Saved data entries
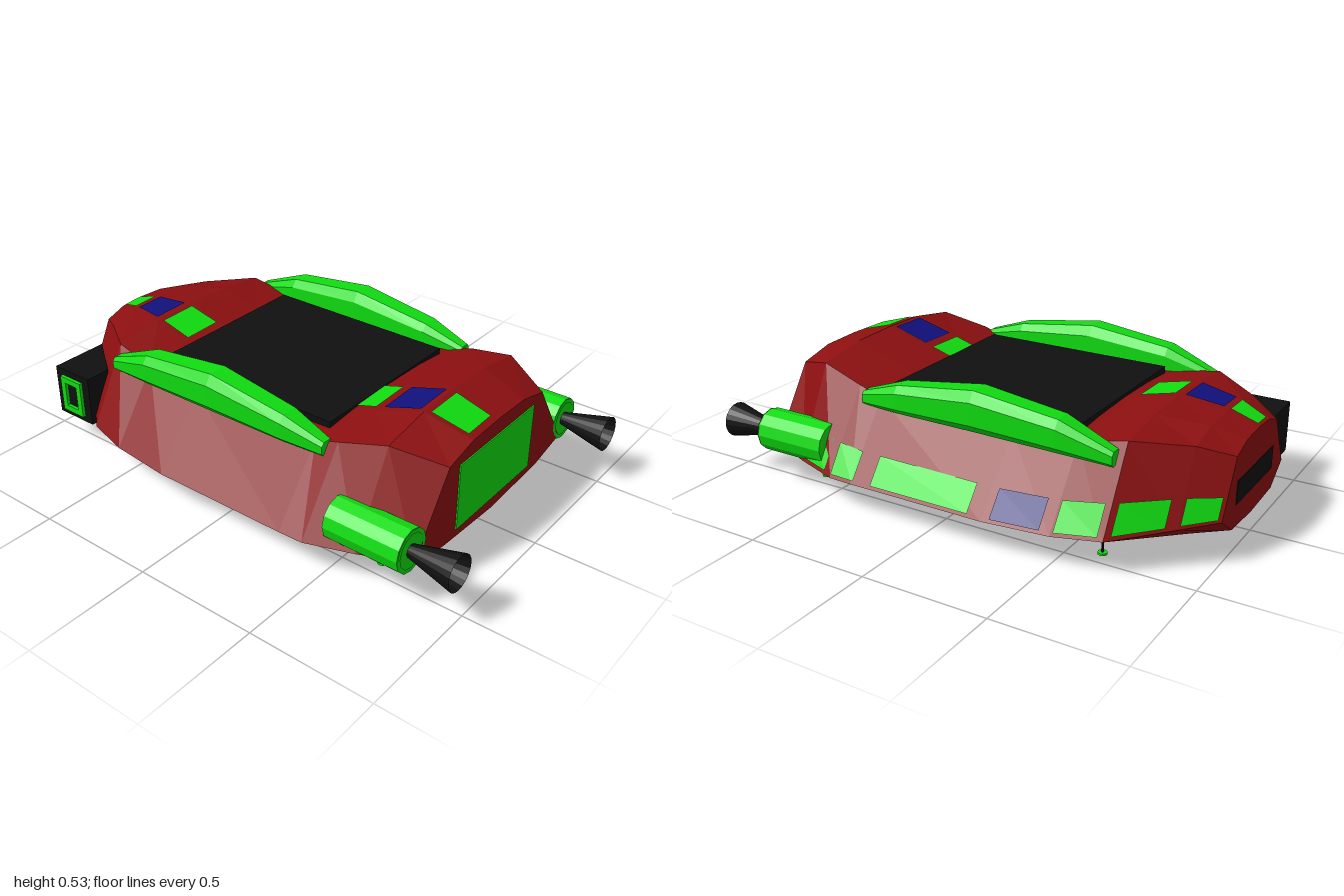
import * as THREE from 'three';

const paint = (color, extra = {}) =>
  new THREE.MeshStandardMaterial({ color, flatShading: true, ...extra });

// Hull stations, nose to tail:
// z, keelY, chineX, chineY, wideX, wideY, shoulderX, shoulderY, innerX, innerY, ridgeY
const STATIONS = [
  [0.81, 0.075, 0.33, 0.095, 0.51, 0.135, 0.32, 0.42, 0.175, 0.455, 0.46],
  [0.62, 0.05, 0.40, 0.07, 0.585, 0.125, 0.41, 0.475, 0.2, 0.51, 0.515],
  [0.43, 0.035, 0.46, 0.055, 0.645, 0.12, 0.44, 0.43, 0.21, 0.452, 0.457],
  [0.33, 0.033, 0.46, 0.055, 0.648, 0.12, 0.44, 0.40, 0.21, 0.422, 0.427],
  [-0.25, 0.028, 0.46, 0.053, 0.65, 0.12, 0.435, 0.385, 0.21, 0.40, 0.405],
  [-0.51, 0.027, 0.44, 0.055, 0.625, 0.122, 0.425, 0.40, 0.205, 0.417, 0.422],
  [-0.69, 0.035, 0.40, 0.06, 0.58, 0.13, 0.41, 0.435, 0.2, 0.46, 0.465],
  [-0.88, 0.06, 0.28, 0.08, 0.41, 0.15, 0.28, 0.41, 0.15, 0.44, 0.445],
  [-1.0, 0.08, 0.2, 0.09, 0.305, 0.165, 0.2, 0.37, 0.11, 0.4, 0.405],
];

const mix = (a, b, t) => a + (b - a) * t;

// Hull station interpolated at any z
function stationAt(z) {
  let i = 0;
  while (i < STATIONS.length - 2 && z < STATIONS[i + 1][0]) i++;
  const [a, b] = [STATIONS[i], STATIONS[i + 1]];
  const t = (z - a[0]) / (b[0] - a[0]);
  return a.map((v, k) => mix(v, b[k], t));
}

// Skin through rings ordered front to back, each counter-clockwise seen from +z
function loft(rings, closed) {
  const n = rings[0].length, idx = [];
  for (let r = 0; r < rings.length - 1; r++) {
    for (let k = 0; k < (closed ? n : n - 1); k++) {
      const a = r * n + k, b = r * n + (k + 1) % n;
      idx.push(a, a + n, b, b, a + n, b + n);
    }
  }
  if (closed) {
    const last = (rings.length - 1) * n;
    for (let k = 1; k < n - 1; k++) idx.push(0, k, k + 1, last, last + k + 1, last + k);
  }
  const g = new THREE.BufferGeometry();
  g.setAttribute('position', new THREE.Float32BufferAttribute(rings.flat(2), 3));
  g.setIndex(idx);
  const flat = g.toNonIndexed();
  flat.computeVertexNormals();
  return flat;
}

// Thin strip laid on the hull between z0 (front) and z1 (back)
function hullStrip(z0, z1, section) {
  const inner = STATIONS.map((s) => s[0]).filter((z) => z < z0 && z > z1);
  return loft([z0, ...inner, z1].map((z) => section(stationAt(z))), false);
}

export function createModel() {
  const model = new THREE.Group();
  const red = paint(0x8c0f10), green = paint(0x10dd10), blue = paint(0x10107c);
  const black = paint(0x101010), blackOpen = paint(0x101010, { side: THREE.DoubleSide });
  const greenOpen = paint(0x10dd10, { side: THREE.DoubleSide });

  const add = (name, geometry, material, x = 0, y = 0, z = 0) => {
    const m = new THREE.Mesh(geometry, material);
    m.name = name;
    m.position.set(x, y, z);
    model.add(m);
    return m;
  };

  // Faceted hull
  add('hull', loft(STATIONS.map(([z, kY, cX, cY, wX, wY, sX, sY, iX, iY, rY]) => [
    [0, kY, z], [cX, cY, z], [wX, wY, z], [sX, sY, z], [iX, iY, z],
    [0, rY, z], [-iX, iY, z], [-sX, sY, z], [-wX, wY, z], [-cX, cY, z],
  ]), true), red);

  // Green belly plate
  add('bellyPlate', hullStrip(0.81, -1, ([z, kY, cX, cY]) => [
    [-cX, cY - 0.004, z], [0, kY - 0.004, z], [cX, cY - 0.004, z],
  ]), green);

  // Broken stripe along the roof
  const roof = [[0.785, 0.64, green], [0.6, 0.45, blue], [0.415, 0.33, green],
    [-0.53, -0.67, green], [-0.71, -0.86, blue], [-0.885, -0.99, green]];
  for (const [z0, z1, mat] of roof) {
    add('roofStripe', hullStrip(z0, z1, (s) => {
      const x = s[8] * 0.93;
      return [[-0.02, s[10] + 0.004, s[0]], [-x, s[9] + 0.005, s[0]]];
    }), mat);
  }

  // Broken stripe along the left flank
  const flank = [[0.6, 0.47, green], [0.43, 0.32, green], [0.24, -0.19, green],
    [-0.28, -0.47, blue], [-0.52, -0.67, green], [-0.71, -0.85, green], [-0.89, -0.99, green]];
  for (const [z0, z1, mat] of flank) {
    add('flankStripe', hullStrip(z0, z1, (s) => [0.04, 0.38].map((t) =>
      [mix(s[4], s[6], t) + 0.006, mix(s[5], s[7], t) + 0.003, s[0]])), mat);
  }

  // Stripe under the right chine
  const chine = [[0.42, 0.3, green], [0.24, -0.42, blue], [-0.48, -0.66, green], [-0.71, -0.85, green]];
  for (const [z0, z1, mat] of chine) {
    add('chineStripe', hullStrip(z0, z1, (s) => [0.15, 0.75].map((t) =>
      [-mix(s[4], s[2], t), mix(s[5], s[3], t) - 0.005, s[0]])), mat);
  }

  // Deck, nose panel and tail vent
  add('deck', new THREE.BoxGeometry(0.715, 0.04, 0.81), black, 0, 0.412, -0.075);
  add('nosePanel', new THREE.BoxGeometry(0.51, 0.27, 0.01), green, 0, 0.26, 0.81);
  add('tailVent', new THREE.BoxGeometry(0.36, 0.09, 0.01), black, 0, 0.225, -0.998);

  // Roof pod cross-sections: z, half width, bottom, top
  const podRows = [[0.39, 0.03, 0.37, 0.425], [0.22, 0.055, 0.37, 0.482],
    [-0.12, 0.066, 0.372, 0.53], [-0.46, 0.057, 0.365, 0.49], [-0.665, 0.03, 0.355, 0.41]];
  const podGeometry = loft(podRows.map(([z, w, b, t]) => {
    const c = w * 0.6, lo = mix(b, t, 0.2), hi = mix(b, t, 0.75);
    return [[-c, b, z], [c, b, z], [w, lo, z], [w, hi, z], [c, t, z], [-c, t, z], [-w, hi, z], [-w, lo, z]];
  }), true);

  // Engine and flared nozzle
  const engineGeometry = new THREE.CylinderGeometry(0.085, 0.085, 0.31, 12).rotateX(Math.PI / 2);
  const rimGeometry = new THREE.RingGeometry(0.068, 0.085, 12);
  const nozzleGeometry = new THREE.CylinderGeometry(0.07, 0.026, 0.19, 20, 1, true).rotateX(Math.PI / 2);
  const throatGeometry = new THREE.CircleGeometry(0.026, 20);
  const ridgeGeometry = new THREE.SphereGeometry(1, 8, 10).scale(0.042, 0.02, 0.46);

  for (const side of [-1, 1]) {
    add('roofPod', podGeometry, green, side * 0.45);
    add('engine', engineGeometry, green, side * 0.535, 0.203, 0.655);
    add('engineRim', rimGeometry, greenOpen, side * 0.535, 0.203, 0.813);
    add('nozzle', nozzleGeometry, blackOpen, side * 0.535, 0.203, 0.905);
    add('nozzleThroat', throatGeometry, blackOpen, side * 0.535, 0.203, 0.815);
    add('bellyRidge', ridgeGeometry, green, side * 0.3, 0.044, -0.03);
    // Landing legs
    for (const z of [0.63, -0.62]) {
      add('leg', new THREE.CylinderGeometry(0.005, 0.005, 0.09, 8), black, side * 0.437, 0.05, z);
      add('foot', new THREE.CylinderGeometry(0.018, 0.018, 0.008, 12), green, side * 0.437, 0.004, z);
    }
  }

  // Side box at the right rear, wedge-shaped in plan
  const plan = new THREE.Shape([[-0.55, 0.94], [-0.55, 0.75], [-0.44, 0.75], [-0.3, 0.94]]
    .map(([x, y]) => new THREE.Vector2(x, y)));
  const boxGeometry = new THREE.ExtrudeGeometry(plan, { depth: 0.21, bevelEnabled: false });
  add('sideBox', boxGeometry.rotateX(-Math.PI / 2), black, 0, 0.1, 0);

  // Green frame on its outer face
  for (const s of [-1, 1]) {
    add('boxFramePost', new THREE.BoxGeometry(0.014, 0.15, 0.025), green, -0.557, 0.205, -0.845 + s * 0.045);
    add('boxFrameRail', new THREE.BoxGeometry(0.014, 0.025, 0.115), green, -0.557, 0.205 + s * 0.065, -0.845);
  }
  return model;
}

■ **Your assignment**: From the records above, copy each line that contains the word "CylinderGeometry".

■ **Result below**:
  const engineGeometry = new THREE.CylinderGeometry(0.085, 0.085, 0.31, 12).rotateX(Math.PI / 2);
  const nozzleGeometry = new THREE.CylinderGeometry(0.07, 0.026, 0.19, 20, 1, true).rotateX(Math.PI / 2);
      add('leg', new THREE.CylinderGeometry(0.005, 0.005, 0.09, 8), black, side * 0.437, 0.05, z);
      add('foot', new THREE.CylinderGeometry(0.018, 0.018, 0.008, 12), green, side * 0.437, 0.004, z);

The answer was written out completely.